There are many humanitarian foundations that deliver hearing devices to individuals in third world countries. One of our very own professors, Dr. Ryals, worked towards a cause similar to this in Kenya with HEARt of the Village, a non-profit group dedicated to improving the lives and hearing health of children affected by diseases of poverty. According to her, the real challenge and purpose of this type of work should be on sustainability. Dr. Ryals put it best in saying, “It’s not glamorous.” She explained that fitting a hearing aid is only the first step. Once receiving the devices, people need access to audiologists, batteries, and other materials to maintain their hearing aids. According to Hearing for Humanity, the population in Kenya is over 40 million people, but in 2010, there were only 5 audiologists in the country. Dr. Ryals stated that celebrities are great at bringing awareness to a company or a cause, but it’s up to professionals to sustain the health and aid of the individuals that are served.
As CSD students, it is hard to think about our futures beyond our upcoming midterms, graduation, or graduate school. However, when you are stressed or wondering where you are going to end up when school is over, remember that there are people all over the world with speech, language, and hearing problems that need services. Our school work and future career work may not always be glamorous, but it is our job to follow up raising awareness with action using our knowledge as Speech-Language Pathologists and Audiologists. People with communication impairments don't necessarily need celebrities to help them; they need someone like you.

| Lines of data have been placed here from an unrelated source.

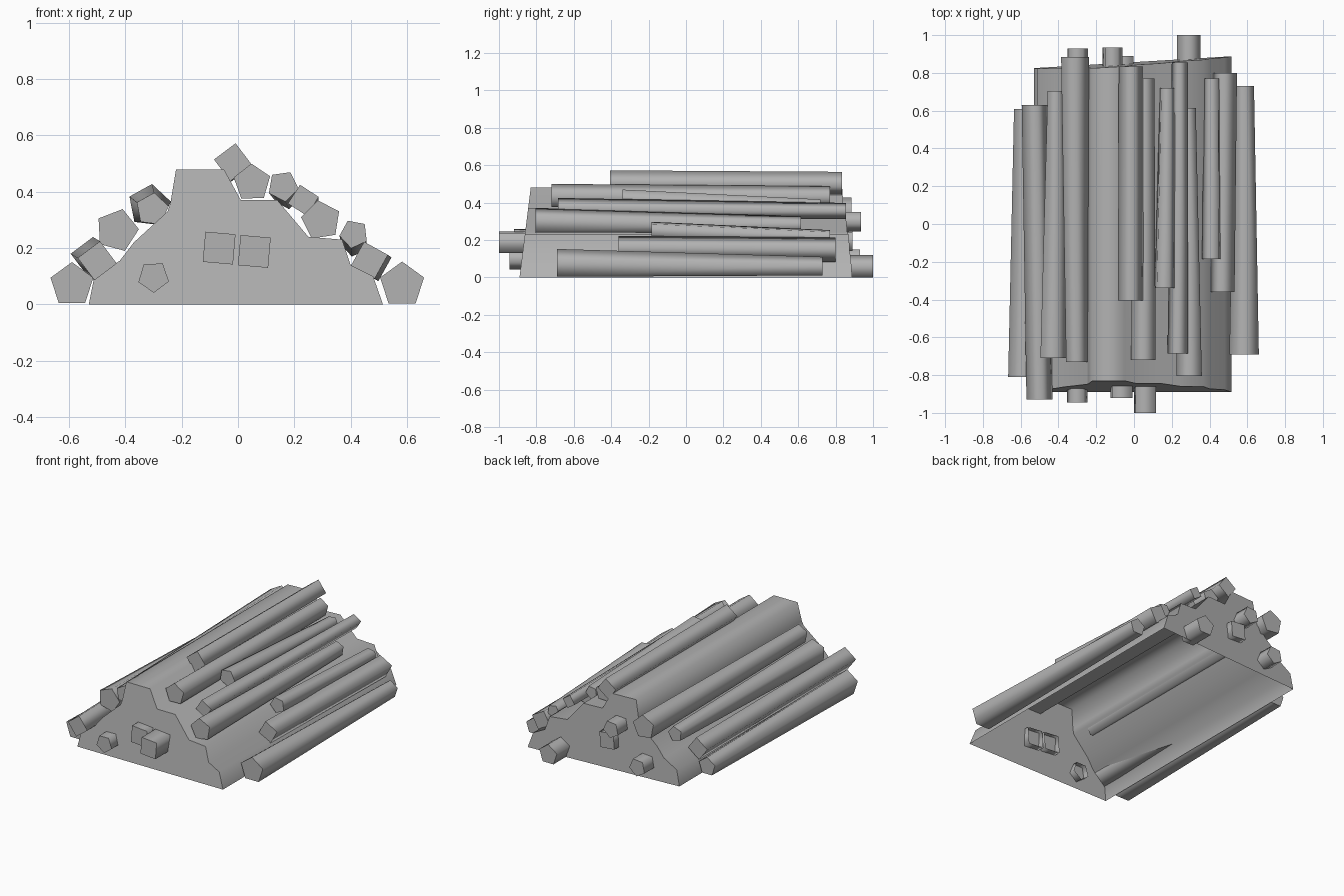
import bpy
import bmesh
import math

default_cube = bpy.data.objects.get("Cube")
if default_cube:
    bpy.data.objects.remove(default_cube, do_unlink=True)

# One plain grey for the whole pile
grey = bpy.data.materials.new("plain_grey")
grey.use_nodes = True
colour = (0.45, 0.45, 0.45, 1)
grey.diffuse_color = colour
grey.node_tree.nodes["Principled BSDF"].inputs["Base Color"].default_value = colour


def loft(name, front_points, back_points, cap_front=True, cap_back=True, closed=True):
    """Join two matching outlines with smooth sides and crisp flat ends."""
    bm = bmesh.new()
    front = [bm.verts.new(point) for point in front_points]
    back = [bm.verts.new(point) for point in back_points]
    count = len(front)
    for i in range(count if closed else count - 1):
        j = (i + 1) % count
        side = bm.faces.new((front[i], front[j], back[j], back[i]))
        side.smooth = True
    if cap_front:
        bm.faces.new(front[::-1])
    if cap_back:
        bm.faces.new(back)
    bmesh.ops.recalc_face_normals(bm, faces=bm.faces)
    # Keep the rim of each end sharp
    for ring in (front, back):
        members = set(ring)
        for edge in bm.edges:
            if edge.verts[0] in members and edge.verts[1] in members:
                edge.smooth = False
    mesh = bpy.data.meshes.new(name)
    bm.to_mesh(mesh)
    bm.free()
    mesh.materials.append(grey)
    obj = bpy.data.objects.new(name, mesh)
    bpy.context.collection.objects.link(obj)
    return obj


def ring(sides, turn, x, y, z, radius):
    """Regular polygon standing upright, facing along the pile."""
    angles = [math.radians(turn + i * 360 / sides) for i in range(sides)]
    return [(x + radius * math.cos(a), y, z + radius * math.sin(a)) for a in angles]


def log(name, sides, turn, front, back):
    """Tapered log between two ends, each given as x, y, z, radius."""
    loft(name, ring(sides, turn, *front), ring(sides, turn, *back))


def stub(name, sides, turn, x, z, radius, outer, inner):
    """Short log end poking through an end wall, left open on the inside."""
    ends = sorted((outer, inner))
    outlines = [ring(sides, turn, x, y, z, radius) for y in ends]
    loft(name, *outlines, cap_front=outer < inner, cap_back=outer > inner)


# Hollow mound with sloping end walls and an open underside
profile = [(-.53, 0), (-.51, .1), (-.42, .155), (-.37, .22), (-.25, .33), (-.24, .36),
           (-.22, .48), (-.05, .48), (.01, .37), (.14, .37), (.25, .24), (.37, .23),
           (.4, .14), (.48, .1), (.515, 0)]
loft("mound",
     [(x, -.89 + .125 * z, z) for x, z in profile],
     [(x, .857 + .06 * x - .04 * z, z) for x, z in profile],
     closed=False)

# Logs on the right flank, from the ground up
log("right_ground_log", 5, 90, (-.59, -.81, .07, .08), (-.578, .61, .06, .06))
log("right_low_log", 4, 82, (-.5, -.93, .155, .07), (-.525, .63, .17, .07))
log("right_middle_log", 5, 75, (-.43, -.71, .263, .078), (-.415, .705, .262, .05))
log("right_upper_log", 5, 83, (-.305, -.73, .337, .06), (-.315, .885, .35, .078))

# Logs at the crest and down the left flank
log("crest_log", 4, 82, (-.018, -.405, .505, .068), (-.016, .835, .5, .065))
log("left_top_log", 5, 92, (.05, -.72, .432, .068), (.055, .77, .43, .057))
log("left_upper_log", 5, 62, (.16, -.34, .42, .056), (.175, .72, .38, .042))
log("left_shoulder_log", 4, 12, (.232, -.685, .37, .056), (.243, .855, .355, .044))
log("left_middle_log", 5, 99, (.295, -.805, .298, .072), (.285, .615, .28, .047))
log("left_thin_log", 5, 43, (.412, -.185, .25, .052), (.413, .77, .213, .044))
log("left_low_log", 4, 16, (.467, -.36, .157, .068), (.48, .8, .148, .068))
log("left_ground_log", 5, 90, (.583, -.69, .07, .082), (.583, .73, .055, .055))

# Log ends showing in the front wall
stub("front_stub_left", 4, 40, .058, .188, .076, -1, -.83)
stub("front_stub_middle", 4, 40, -.067, .2, .076, -.92, -.83)
stub("front_stub_right", 5, 55, -.3, .098, .057, -.945, -.84)

# Log ends showing in the back wall
stub("back_stub_left", 5, 90, .29, .054, .066, 1, .84)
stub("back_stub_upper", 5, 60, -.115, .3, .056, .935, .8)
stub("back_stub_middle", 4, 40, -.055, .195, .07, .89, .8)
stub("back_stub_right", 5, 60, -.3, .1, .058, .93, .79)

Below are just a couple of links to non-profit organizations that do humanitarian work focused on improving hearing health: